[TASK PROMPT] Without any pictures, restate the full set of records below exactly.

++++++++++

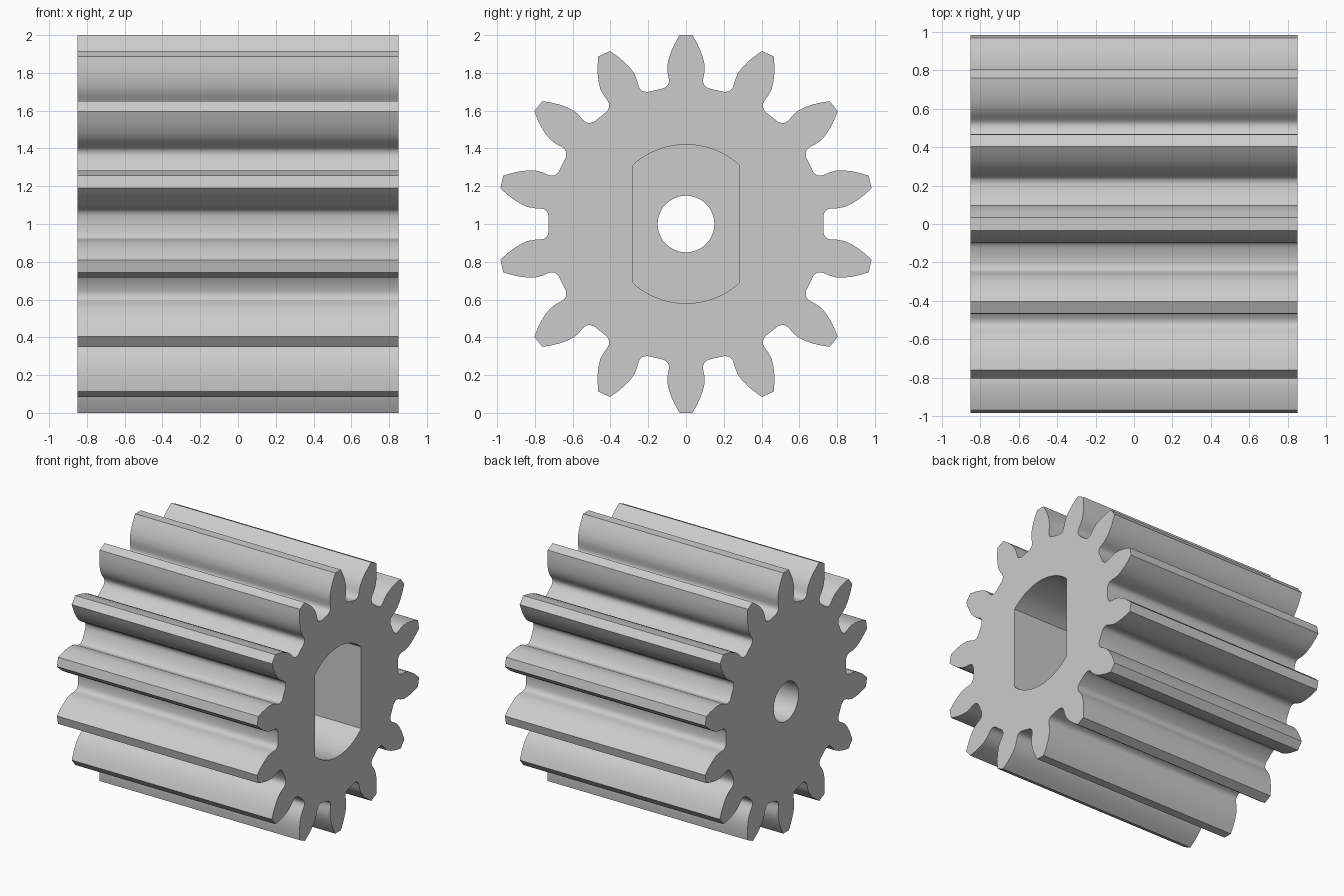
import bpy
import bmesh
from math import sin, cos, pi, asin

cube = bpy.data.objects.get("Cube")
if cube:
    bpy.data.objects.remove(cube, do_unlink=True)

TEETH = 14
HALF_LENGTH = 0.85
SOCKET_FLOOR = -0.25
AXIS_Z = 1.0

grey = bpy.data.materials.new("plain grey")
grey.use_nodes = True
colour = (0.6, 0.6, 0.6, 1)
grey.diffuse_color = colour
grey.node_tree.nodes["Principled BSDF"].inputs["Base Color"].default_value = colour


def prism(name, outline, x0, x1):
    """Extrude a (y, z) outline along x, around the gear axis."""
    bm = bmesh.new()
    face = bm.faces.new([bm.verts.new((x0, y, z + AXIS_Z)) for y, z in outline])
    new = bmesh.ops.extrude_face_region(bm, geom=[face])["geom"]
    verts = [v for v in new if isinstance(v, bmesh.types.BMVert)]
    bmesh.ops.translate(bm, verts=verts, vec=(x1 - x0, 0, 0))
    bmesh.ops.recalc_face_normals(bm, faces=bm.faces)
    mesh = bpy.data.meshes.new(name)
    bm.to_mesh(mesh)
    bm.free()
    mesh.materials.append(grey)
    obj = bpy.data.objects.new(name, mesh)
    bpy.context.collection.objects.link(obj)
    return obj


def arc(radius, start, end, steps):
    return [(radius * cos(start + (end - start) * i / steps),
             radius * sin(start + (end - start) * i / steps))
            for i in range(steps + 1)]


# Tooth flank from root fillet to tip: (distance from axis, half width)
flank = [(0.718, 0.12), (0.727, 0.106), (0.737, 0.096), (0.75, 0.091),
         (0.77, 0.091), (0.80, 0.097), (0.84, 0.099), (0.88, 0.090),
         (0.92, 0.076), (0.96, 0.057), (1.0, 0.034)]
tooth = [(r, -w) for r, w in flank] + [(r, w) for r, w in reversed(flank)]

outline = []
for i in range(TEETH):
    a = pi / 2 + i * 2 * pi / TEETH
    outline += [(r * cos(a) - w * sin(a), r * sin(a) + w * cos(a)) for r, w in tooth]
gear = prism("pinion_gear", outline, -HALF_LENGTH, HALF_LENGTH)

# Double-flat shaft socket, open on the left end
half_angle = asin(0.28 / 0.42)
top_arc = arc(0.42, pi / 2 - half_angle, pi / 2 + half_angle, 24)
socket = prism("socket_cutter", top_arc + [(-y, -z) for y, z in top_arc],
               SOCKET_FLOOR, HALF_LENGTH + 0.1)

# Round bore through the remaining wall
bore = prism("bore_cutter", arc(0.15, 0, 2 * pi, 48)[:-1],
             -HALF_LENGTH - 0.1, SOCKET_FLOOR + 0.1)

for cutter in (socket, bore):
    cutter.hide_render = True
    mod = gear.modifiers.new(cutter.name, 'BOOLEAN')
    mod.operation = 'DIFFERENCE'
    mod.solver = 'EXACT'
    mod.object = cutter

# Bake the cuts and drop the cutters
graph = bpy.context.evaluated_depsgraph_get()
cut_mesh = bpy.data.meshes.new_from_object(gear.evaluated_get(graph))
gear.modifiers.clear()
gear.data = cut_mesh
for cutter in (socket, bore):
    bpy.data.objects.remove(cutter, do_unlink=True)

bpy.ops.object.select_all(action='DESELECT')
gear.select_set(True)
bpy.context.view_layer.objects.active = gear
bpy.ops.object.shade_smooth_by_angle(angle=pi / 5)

++++++++++

[SOLUTION FOR THIS PROBLEM]
import bpy
import bmesh
from math import sin, cos, pi, asin

cube = bpy.data.objects.get("Cube")
if cube:
    bpy.data.objects.remove(cube, do_unlink=True)

TEETH = 14
HALF_LENGTH = 0.85
SOCKET_FLOOR = -0.25
AXIS_Z = 1.0

grey = bpy.data.materials.new("plain grey")
grey.use_nodes = True
colour = (0.6, 0.6, 0.6, 1)
grey.diffuse_color = colour
grey.node_tree.nodes["Principled BSDF"].inputs["Base Color"].default_value = colour


def prism(name, outline, x0, x1):
    """Extrude a (y, z) outline along x, around the gear axis."""
    bm = bmesh.new()
    face = bm.faces.new([bm.verts.new((x0, y, z + AXIS_Z)) for y, z in outline])
    new = bmesh.ops.extrude_face_region(bm, geom=[face])["geom"]
    verts = [v for v in new if isinstance(v, bmesh.types.BMVert)]
    bmesh.ops.translate(bm, verts=verts, vec=(x1 - x0, 0, 0))
    bmesh.ops.recalc_face_normals(bm, faces=bm.faces)
    mesh = bpy.data.meshes.new(name)
    bm.to_mesh(mesh)
    bm.free()
    mesh.materials.append(grey)
    obj = bpy.data.objects.new(name, mesh)
    bpy.context.collection.objects.link(obj)
    return obj


def arc(radius, start, end, steps):
    return [(radius * cos(start + (end - start) * i / steps),
             radius * sin(start + (end - start) * i / steps))
            for i in range(steps + 1)]


# Tooth flank from root fillet to tip: (distance from axis, half width)
flank = [(0.718, 0.12), (0.727, 0.106), (0.737, 0.096), (0.75, 0.091),
         (0.77, 0.091), (0.80, 0.097), (0.84, 0.099), (0.88, 0.090),
         (0.92, 0.076), (0.96, 0.057), (1.0, 0.034)]
tooth = [(r, -w) for r, w in flank] + [(r, w) for r, w in reversed(flank)]

outline = []
for i in range(TEETH):
    a = pi / 2 + i * 2 * pi / TEETH
    outline += [(r * cos(a) - w * sin(a), r * sin(a) + w * cos(a)) for r, w in tooth]
gear = prism("pinion_gear", outline, -HALF_LENGTH, HALF_LENGTH)

# Double-flat shaft socket, open on the left end
half_angle = asin(0.28 / 0.42)
top_arc = arc(0.42, pi / 2 - half_angle, pi / 2 + half_angle, 24)
socket = prism("socket_cutter", top_arc + [(-y, -z) for y, z in top_arc],
               SOCKET_FLOOR, HALF_LENGTH + 0.1)

# Round bore through the remaining wall
bore = prism("bore_cutter", arc(0.15, 0, 2 * pi, 48)[:-1],
             -HALF_LENGTH - 0.1, SOCKET_FLOOR + 0.1)

for cutter in (socket, bore):
    cutter.hide_render = True
    mod = gear.modifiers.new(cutter.name, 'BOOLEAN')
    mod.operation = 'DIFFERENCE'
    mod.solver = 'EXACT'
    mod.object = cutter

# Bake the cuts and drop the cutters
graph = bpy.context.evaluated_depsgraph_get()
cut_mesh = bpy.data.meshes.new_from_object(gear.evaluated_get(graph))
gear.modifiers.clear()
gear.data = cut_mesh
for cutter in (socket, bore):
    bpy.data.objects.remove(cutter, do_unlink=True)

bpy.ops.object.select_all(action='DESELECT')
gear.select_set(True)
bpy.context.view_layer.objects.active = gear
bpy.ops.object.shade_smooth_by_angle(angle=pi / 5)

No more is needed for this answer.